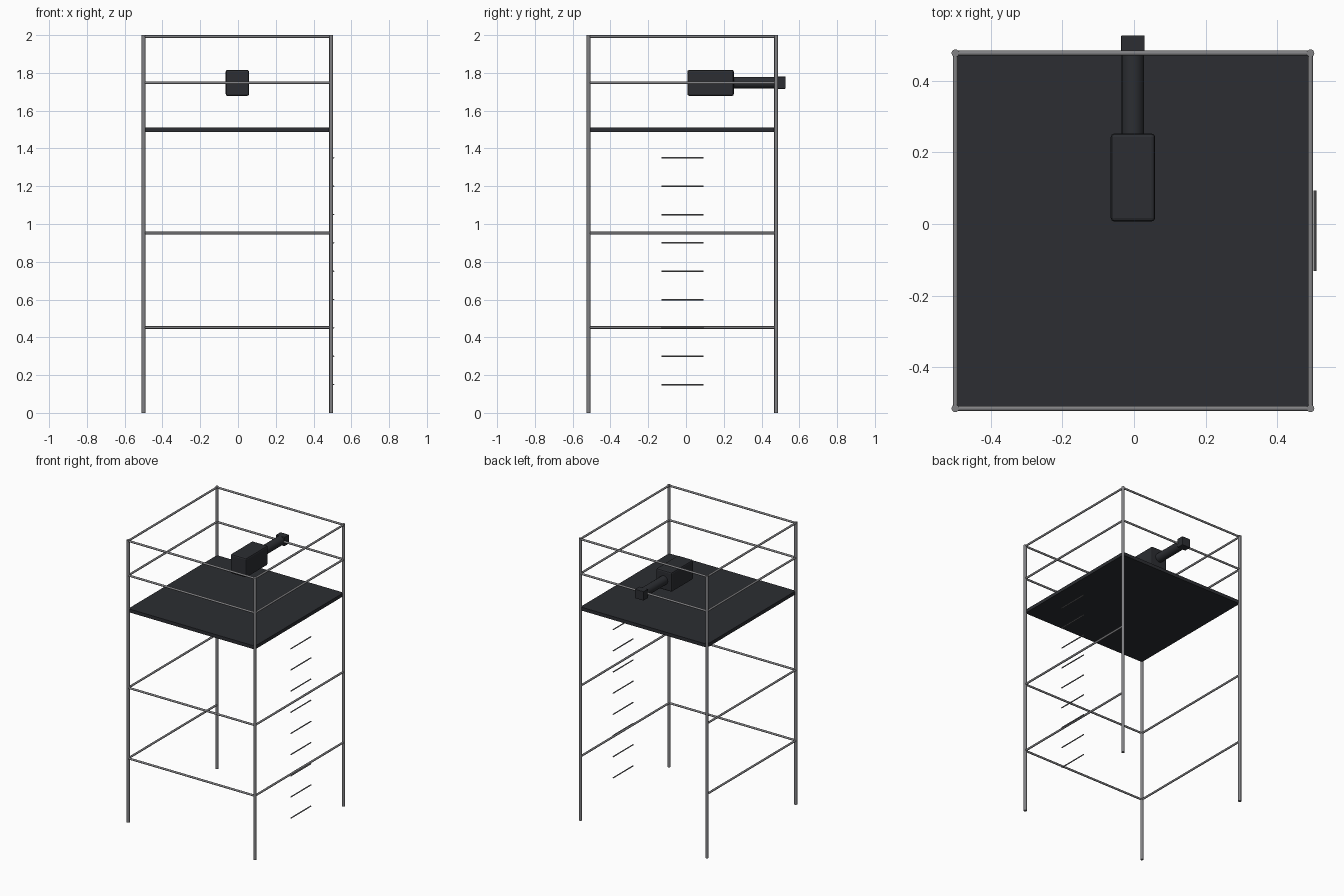
import bpy
from mathutils import Vector

if "Cube" in bpy.data.objects:
    bpy.data.objects.remove(bpy.data.objects["Cube"])

CX, CY, H = -0.003, -0.019, 0.4965   # frame centre and half spacing of posts


def material(name, rgb):
    m = bpy.data.materials.new(name)
    m.diffuse_color = (*rgb, 1)
    m.use_nodes = True
    m.node_tree.nodes["Principled BSDF"].inputs["Base Color"].default_value = m.diffuse_color
    return m


metal = material("metal", (0.22, 0.22, 0.23))
dark = material("dark", (0.025, 0.027, 0.032))


def pipe(name, a, b, r, mat=metal, sides=16):
    a, b = Vector(a), Vector(b)
    bpy.ops.mesh.primitive_cylinder_add(vertices=sides, radius=r, depth=(b - a).length,
                                        location=(a + b) / 2)
    o = bpy.context.object
    o.rotation_euler = (b - a).to_track_quat('Z', 'Y').to_euler()
    o.name = name
    o.data.materials.append(mat)
    bpy.ops.object.shade_smooth_by_angle()
    return o


def box(name, loc, size, bevel=0.0):
    bpy.ops.mesh.primitive_cube_add(size=1, location=loc)
    o = bpy.context.object
    o.name = name
    o.scale = size
    bpy.ops.object.transform_apply(location=False, rotation=False, scale=True)
    if bevel:
        m = o.modifiers.new("bevel", 'BEVEL')
        m.width, m.segments = bevel, 2
    o.data.materials.append(dark)
    return o


# Corner posts
corners = {"front_left": (CX - H, CY - H), "front_right": (CX + H, CY - H),
           "back_right": (CX + H, CY + H), "back_left": (CX - H, CY + H)}
for name, (x, y) in corners.items():
    pipe(name + "_post", (x, y, 0), (x, y, 2.0), 0.0105)

# Rails: guard rails on all sides, lower braces leave the back open
sides = {"front": ("front_left", "front_right"), "right": ("front_right", "back_right"),
         "left": ("back_left", "front_left"), "back": ("back_right", "back_left")}
for z, label in ((1.9925, "top_rail"), (1.748, "mid_rail"),
                 (0.952, "upper_brace"), (0.452, "lower_brace")):
    for side, (a, b) in sides.items():
        if side == "back" and z < 1.5:
            continue
        pipe(f"{side}_{label}", (*corners[a], z), (*corners[b], z), 0.007)

# Platform deck
box("platform", (CX, CY, 1.5), (2 * H, 2 * H, 0.024))

# Ladder rungs on the right side
for i in range(1, 10):
    pipe(f"rung_{i}", (0.506, CY - 0.112, 0.15 * i), (0.506, CY + 0.112, 0.15 * i), 0.004, sides=8)

# Camera body, lens and square hood
box("camera_body", (CX, 0.13, 1.747), (0.124, 0.246, 0.138), 0.01)
pipe("camera_lens", (CX, 0.24, 1.748), (CX, 0.51, 1.748), 0.0315, dark, 24)
box("lens_hood", (CX, 0.502, 1.748), (0.066, 0.05, 0.064), 0.002)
□ □ □ □ □ □ □
:: TO DO ::
Omit every picture, then write out the entries above exactly.

:: ANSWER TO THE PROBLEM ::
import bpy
from mathutils import Vector

if "Cube" in bpy.data.objects:
    bpy.data.objects.remove(bpy.data.objects["Cube"])

CX, CY, H = -0.003, -0.019, 0.4965   # frame centre and half spacing of posts


def material(name, rgb):
    m = bpy.data.materials.new(name)
    m.diffuse_color = (*rgb, 1)
    m.use_nodes = True
    m.node_tree.nodes["Principled BSDF"].inputs["Base Color"].default_value = m.diffuse_color
    return m


metal = material("metal", (0.22, 0.22, 0.23))
dark = material("dark", (0.025, 0.027, 0.032))


def pipe(name, a, b, r, mat=metal, sides=16):
    a, b = Vector(a), Vector(b)
    bpy.ops.mesh.primitive_cylinder_add(vertices=sides, radius=r, depth=(b - a).length,
                                        location=(a + b) / 2)
    o = bpy.context.object
    o.rotation_euler = (b - a).to_track_quat('Z', 'Y').to_euler()
    o.name = name
    o.data.materials.append(mat)
    bpy.ops.object.shade_smooth_by_angle()
    return o


def box(name, loc, size, bevel=0.0):
    bpy.ops.mesh.primitive_cube_add(size=1, location=loc)
    o = bpy.context.object
    o.name = name
    o.scale = size
    bpy.ops.object.transform_apply(location=False, rotation=False, scale=True)
    if bevel:
        m = o.modifiers.new("bevel", 'BEVEL')
        m.width, m.segments = bevel, 2
    o.data.materials.append(dark)
    return o


# Corner posts
corners = {"front_left": (CX - H, CY - H), "front_right": (CX + H, CY - H),
           "back_right": (CX + H, CY + H), "back_left": (CX - H, CY + H)}
for name, (x, y) in corners.items():
    pipe(name + "_post", (x, y, 0), (x, y, 2.0), 0.0105)

# Rails: guard rails on all sides, lower braces leave the back open
sides = {"front": ("front_left", "front_right"), "right": ("front_right", "back_right"),
         "left": ("back_left", "front_left"), "back": ("back_right", "back_left")}
for z, label in ((1.9925, "top_rail"), (1.748, "mid_rail"),
                 (0.952, "upper_brace"), (0.452, "lower_brace")):
    for side, (a, b) in sides.items():
        if side == "back" and z < 1.5:
            continue
        pipe(f"{side}_{label}", (*corners[a], z), (*corners[b], z), 0.007)

# Platform deck
box("platform", (CX, CY, 1.5), (2 * H, 2 * H, 0.024))

# Ladder rungs on the right side
for i in range(1, 10):
    pipe(f"rung_{i}", (0.506, CY - 0.112, 0.15 * i), (0.506, CY + 0.112, 0.15 * i), 0.004, sides=8)

# Camera body, lens and square hood
box("camera_body", (CX, 0.13, 1.747), (0.124, 0.246, 0.138), 0.01)
pipe("camera_lens", (CX, 0.24, 1.748), (CX, 0.51, 1.748), 0.0315, dark, 24)
box("lens_hood", (CX, 0.502, 1.748), (0.066, 0.05, 0.064), 0.002)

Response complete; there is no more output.